(Recorded data)
*****

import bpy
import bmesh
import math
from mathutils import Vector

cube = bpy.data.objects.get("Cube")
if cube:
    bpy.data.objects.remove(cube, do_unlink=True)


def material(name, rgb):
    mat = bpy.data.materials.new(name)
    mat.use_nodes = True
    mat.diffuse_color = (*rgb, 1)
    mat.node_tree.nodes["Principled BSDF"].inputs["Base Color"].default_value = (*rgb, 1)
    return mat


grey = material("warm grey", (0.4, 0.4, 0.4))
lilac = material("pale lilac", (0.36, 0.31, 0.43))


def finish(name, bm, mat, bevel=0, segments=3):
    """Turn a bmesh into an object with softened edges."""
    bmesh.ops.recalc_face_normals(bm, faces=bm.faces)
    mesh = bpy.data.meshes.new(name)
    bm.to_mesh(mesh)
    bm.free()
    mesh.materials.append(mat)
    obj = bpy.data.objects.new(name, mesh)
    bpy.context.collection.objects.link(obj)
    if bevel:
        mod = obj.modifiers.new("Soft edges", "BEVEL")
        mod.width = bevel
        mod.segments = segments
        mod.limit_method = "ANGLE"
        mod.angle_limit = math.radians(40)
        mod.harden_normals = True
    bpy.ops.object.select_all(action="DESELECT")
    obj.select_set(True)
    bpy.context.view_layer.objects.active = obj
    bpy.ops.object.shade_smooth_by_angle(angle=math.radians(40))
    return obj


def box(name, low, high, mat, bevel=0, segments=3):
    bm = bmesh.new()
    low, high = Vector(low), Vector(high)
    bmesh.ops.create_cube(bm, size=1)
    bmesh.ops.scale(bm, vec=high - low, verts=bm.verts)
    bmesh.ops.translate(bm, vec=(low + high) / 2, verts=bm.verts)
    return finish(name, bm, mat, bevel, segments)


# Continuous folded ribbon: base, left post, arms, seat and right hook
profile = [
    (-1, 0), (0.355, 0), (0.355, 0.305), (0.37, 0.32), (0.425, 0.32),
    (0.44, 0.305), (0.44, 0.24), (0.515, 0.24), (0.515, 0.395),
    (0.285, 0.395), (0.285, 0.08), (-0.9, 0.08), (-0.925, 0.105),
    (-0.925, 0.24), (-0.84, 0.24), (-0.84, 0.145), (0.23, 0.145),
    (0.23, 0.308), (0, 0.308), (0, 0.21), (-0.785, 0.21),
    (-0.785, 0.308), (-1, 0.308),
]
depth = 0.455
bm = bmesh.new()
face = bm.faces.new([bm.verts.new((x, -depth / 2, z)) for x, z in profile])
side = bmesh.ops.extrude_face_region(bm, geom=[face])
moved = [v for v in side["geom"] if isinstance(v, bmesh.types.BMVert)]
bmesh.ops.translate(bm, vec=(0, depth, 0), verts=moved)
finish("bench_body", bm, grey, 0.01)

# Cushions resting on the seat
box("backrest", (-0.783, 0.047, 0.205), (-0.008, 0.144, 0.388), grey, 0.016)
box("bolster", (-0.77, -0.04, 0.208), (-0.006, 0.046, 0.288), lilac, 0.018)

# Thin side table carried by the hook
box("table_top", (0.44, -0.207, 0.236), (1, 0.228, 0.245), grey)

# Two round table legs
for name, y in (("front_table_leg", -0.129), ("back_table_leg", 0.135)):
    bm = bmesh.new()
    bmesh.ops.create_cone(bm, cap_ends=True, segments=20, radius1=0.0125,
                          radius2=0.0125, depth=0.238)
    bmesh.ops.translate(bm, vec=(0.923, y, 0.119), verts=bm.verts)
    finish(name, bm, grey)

*****

**EXERCISE GOAL**
A copy of each line above that holds the word "context" is the expected answer.

**EXERCISE RESPONSE**
    bpy.context.collection.objects.link(obj)
    bpy.context.view_layer.objects.active = obj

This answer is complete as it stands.